  • A global market requires an agile workforce. This offers a unique opportunity to review how we deliver our services in a manner that suits the individual, the company and the client, and to better attract and retain female talent at all levels.
  • “If you can’t see it there is less chance of you wanting to be it” – we need to work hard to seek out role models that will inspire women to take on new opportunities, and to ensure that the right support is provided to give these women the best chance of success.
  • Start planting the seed re ‘alternative’ career paths for girls when they are in school by ensuring the language we put around jobs is not gendered. Eg: Fire Officer v Fireman.
  • Challenge real versus perceived physical capacity required to perform specific jobs in order to debunk some of the traditional “physicality” constraints.
  • Challenge the traditional view of ‘merit’ based appointments and the definition of what it takes to be successful in particular jobs.
  • Flexibility is not just for women. and it is not a “laissez faire, not accountable style of working”. It is a two way conversation, coming to agreement about arrangements that benefit both the individual and the organisation. It’s about how to best deliver outcomes. Keep asking “why can’t it be done flexibly?”
  • There is more flexibility the higher up the tree you climb. Want more flexibility? Move yourself up to bigger, more autonomous roles.
  • Make sure you have strong sponsors (in addition to mentors) who are present and supportive of you in those ‘behind closed door’ discussions. Find yourself a great, professional coach. Find a number of people who inspire you – people who are role models in different ways. There is unlikely to be one person who is inspiring in every dimension.
  • When I came back to my professional career after 5 years looking after my children I was shocked at that attitudes of recruiters who somehow thought that I had lost my mind in those 5 years. Recruiters told me I would have to accept a lesser role and start again. I refused to accept that. It should not be this hard to get back into your professional career and recruiters and hiring managers need to change their views re: women and men returning to work after taking time out – whether it be for caring for family or any other sabbatical.
  • Your partner in life must share your values in relation to shared responsibility for the care of children, the importance of financial literacy and independence for women and a level playing field in all aspects of life.
  • Really, if you don’t change diversity at the top of the organisation, but think you’ll get change in the rest of the organisation, then you have rocks in your head.

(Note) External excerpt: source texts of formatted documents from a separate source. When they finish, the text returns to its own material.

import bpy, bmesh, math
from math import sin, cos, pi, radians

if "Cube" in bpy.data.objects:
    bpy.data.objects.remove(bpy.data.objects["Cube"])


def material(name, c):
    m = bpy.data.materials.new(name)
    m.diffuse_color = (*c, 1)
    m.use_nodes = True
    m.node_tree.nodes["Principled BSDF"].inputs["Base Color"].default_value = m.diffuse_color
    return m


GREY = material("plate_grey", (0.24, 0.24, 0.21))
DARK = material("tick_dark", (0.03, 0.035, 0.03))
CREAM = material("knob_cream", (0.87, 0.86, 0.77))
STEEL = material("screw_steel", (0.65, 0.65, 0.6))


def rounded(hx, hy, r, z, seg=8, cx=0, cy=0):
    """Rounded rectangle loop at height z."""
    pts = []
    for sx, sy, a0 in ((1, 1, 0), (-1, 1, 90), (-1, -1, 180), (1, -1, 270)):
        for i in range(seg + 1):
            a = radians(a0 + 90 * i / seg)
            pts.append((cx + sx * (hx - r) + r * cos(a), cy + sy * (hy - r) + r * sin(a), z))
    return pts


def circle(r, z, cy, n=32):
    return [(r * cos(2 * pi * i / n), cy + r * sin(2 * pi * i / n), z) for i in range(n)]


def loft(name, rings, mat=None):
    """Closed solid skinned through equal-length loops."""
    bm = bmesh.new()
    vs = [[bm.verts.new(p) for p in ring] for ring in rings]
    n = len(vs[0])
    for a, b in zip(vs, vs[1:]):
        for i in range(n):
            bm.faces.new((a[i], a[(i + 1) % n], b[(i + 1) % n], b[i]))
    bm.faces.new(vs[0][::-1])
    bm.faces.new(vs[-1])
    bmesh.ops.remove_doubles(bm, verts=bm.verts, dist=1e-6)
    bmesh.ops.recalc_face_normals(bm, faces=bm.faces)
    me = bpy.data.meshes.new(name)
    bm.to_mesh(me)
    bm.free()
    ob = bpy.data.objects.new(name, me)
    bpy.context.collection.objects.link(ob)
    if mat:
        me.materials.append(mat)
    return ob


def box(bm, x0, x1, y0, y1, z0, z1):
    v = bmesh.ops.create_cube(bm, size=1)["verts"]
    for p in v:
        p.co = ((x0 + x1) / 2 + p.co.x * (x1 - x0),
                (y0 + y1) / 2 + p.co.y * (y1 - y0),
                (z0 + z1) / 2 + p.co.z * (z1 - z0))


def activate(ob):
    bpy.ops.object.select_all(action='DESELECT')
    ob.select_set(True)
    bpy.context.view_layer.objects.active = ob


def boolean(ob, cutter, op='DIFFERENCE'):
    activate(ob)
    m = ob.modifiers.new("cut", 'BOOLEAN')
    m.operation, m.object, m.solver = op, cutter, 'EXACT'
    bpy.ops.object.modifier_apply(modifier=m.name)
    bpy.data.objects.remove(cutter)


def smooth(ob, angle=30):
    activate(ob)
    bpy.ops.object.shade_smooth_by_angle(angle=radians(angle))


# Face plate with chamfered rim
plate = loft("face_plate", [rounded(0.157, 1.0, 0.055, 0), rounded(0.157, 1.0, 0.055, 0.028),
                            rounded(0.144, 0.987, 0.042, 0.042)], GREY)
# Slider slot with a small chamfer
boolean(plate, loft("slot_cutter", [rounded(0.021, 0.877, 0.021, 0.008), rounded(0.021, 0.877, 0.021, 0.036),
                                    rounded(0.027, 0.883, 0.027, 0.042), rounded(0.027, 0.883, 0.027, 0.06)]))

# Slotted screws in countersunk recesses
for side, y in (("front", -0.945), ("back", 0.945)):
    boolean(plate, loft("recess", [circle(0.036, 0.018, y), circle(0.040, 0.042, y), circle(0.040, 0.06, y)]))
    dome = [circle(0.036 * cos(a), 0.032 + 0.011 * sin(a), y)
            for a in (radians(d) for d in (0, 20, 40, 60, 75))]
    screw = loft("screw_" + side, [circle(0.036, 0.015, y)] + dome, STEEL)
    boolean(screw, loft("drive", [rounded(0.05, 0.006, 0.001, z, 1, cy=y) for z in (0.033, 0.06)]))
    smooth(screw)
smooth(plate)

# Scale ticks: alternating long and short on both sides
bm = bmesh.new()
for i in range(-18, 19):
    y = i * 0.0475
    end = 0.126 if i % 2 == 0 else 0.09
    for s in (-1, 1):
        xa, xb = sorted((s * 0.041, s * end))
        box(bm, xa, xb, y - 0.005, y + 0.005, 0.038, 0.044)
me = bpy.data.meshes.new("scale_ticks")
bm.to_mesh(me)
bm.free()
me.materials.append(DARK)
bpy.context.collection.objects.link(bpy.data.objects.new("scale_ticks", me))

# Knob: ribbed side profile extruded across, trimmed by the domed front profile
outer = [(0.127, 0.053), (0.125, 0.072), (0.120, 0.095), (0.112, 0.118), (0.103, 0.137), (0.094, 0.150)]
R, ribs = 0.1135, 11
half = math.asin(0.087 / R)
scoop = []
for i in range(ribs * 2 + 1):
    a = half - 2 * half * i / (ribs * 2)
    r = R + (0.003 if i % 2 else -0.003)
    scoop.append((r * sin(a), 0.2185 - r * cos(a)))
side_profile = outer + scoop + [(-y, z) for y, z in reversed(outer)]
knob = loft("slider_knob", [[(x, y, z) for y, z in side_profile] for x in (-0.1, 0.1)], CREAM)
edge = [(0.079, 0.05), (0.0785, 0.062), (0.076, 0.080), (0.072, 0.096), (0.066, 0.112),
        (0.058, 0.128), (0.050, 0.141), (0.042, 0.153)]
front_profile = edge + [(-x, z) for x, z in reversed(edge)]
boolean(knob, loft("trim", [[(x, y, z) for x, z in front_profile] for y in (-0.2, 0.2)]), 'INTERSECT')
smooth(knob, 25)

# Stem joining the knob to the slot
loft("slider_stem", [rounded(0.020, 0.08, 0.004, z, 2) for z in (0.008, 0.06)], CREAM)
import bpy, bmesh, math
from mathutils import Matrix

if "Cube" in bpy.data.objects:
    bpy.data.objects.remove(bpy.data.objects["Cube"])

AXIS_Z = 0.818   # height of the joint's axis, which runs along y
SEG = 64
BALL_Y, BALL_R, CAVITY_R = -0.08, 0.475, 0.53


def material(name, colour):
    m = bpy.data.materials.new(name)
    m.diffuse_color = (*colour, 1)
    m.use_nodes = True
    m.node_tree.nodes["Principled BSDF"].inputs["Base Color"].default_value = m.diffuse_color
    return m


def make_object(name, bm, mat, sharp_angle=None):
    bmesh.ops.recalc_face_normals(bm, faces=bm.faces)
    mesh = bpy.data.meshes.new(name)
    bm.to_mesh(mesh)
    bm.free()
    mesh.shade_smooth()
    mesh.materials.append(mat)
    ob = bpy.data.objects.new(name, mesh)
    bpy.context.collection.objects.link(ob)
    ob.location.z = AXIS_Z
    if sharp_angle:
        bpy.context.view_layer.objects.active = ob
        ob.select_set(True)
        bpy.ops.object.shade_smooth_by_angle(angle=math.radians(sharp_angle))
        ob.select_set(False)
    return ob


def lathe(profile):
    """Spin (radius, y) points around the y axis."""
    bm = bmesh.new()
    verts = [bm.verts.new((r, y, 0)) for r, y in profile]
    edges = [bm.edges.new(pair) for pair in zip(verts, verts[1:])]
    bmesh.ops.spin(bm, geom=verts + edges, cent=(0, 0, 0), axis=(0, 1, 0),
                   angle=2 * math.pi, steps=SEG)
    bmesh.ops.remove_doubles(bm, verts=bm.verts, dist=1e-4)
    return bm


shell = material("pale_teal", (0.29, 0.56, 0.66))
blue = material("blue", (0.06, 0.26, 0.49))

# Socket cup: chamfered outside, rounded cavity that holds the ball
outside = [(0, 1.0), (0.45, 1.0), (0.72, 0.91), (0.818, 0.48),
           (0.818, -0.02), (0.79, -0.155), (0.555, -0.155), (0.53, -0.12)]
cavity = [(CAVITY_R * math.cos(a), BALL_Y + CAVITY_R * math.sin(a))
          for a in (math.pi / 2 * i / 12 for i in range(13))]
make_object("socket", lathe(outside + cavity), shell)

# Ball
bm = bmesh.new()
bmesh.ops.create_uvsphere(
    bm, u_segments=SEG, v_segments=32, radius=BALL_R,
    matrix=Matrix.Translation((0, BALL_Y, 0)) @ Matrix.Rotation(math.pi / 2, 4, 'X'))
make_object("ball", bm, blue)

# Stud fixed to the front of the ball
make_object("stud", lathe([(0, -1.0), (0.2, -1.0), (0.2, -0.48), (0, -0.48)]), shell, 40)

Operational industries need to improve their ability to build a pipeline of female talent to succeed key management positions. Without doubt, the one key overarching takeaway from this event was that by creating the right environment for improved gender diversity in the workplace, we are actually making workplaces more supportive for EVERY person… and making workplaces more attractive to the best talent, regardless of gender. Smart business really is everyone’s business.

Thank you to the terrific women who have stepped up to be volunteers on NAWO’s SA State Committee.  They are now planning the next event on the SA calendar, to be hosted by BlueScope on the 25th of October. Details coming soon…

NAWO's inaugural SA State Committee. Left - right: Amanda Charalambous (BlueScope), Linda Medder (Bluescope), Jenny McAuliffe (ARTC), Amanda Cech (CCA), (Absent: Belinda Grant (Orora)

NAWO’s inaugural SA State Committee. Left – right: Amanda Charalambous (BlueScope), Linda Medder (Bluescope), Jenny McAuliffe (ARTC), Amanda Cech (CCA), (Absent: Belinda Grant (Orora)

Sending out a warm welcome to new Silver member @KelloggCompany from the NAWO network! Such a great company and brand committed supporting women develop their careers and move the dial on gender balance in operations. #inspirationatwork #operations #genderbalance

About a week ago from NAWO's Twitter via Hootsuite Inc.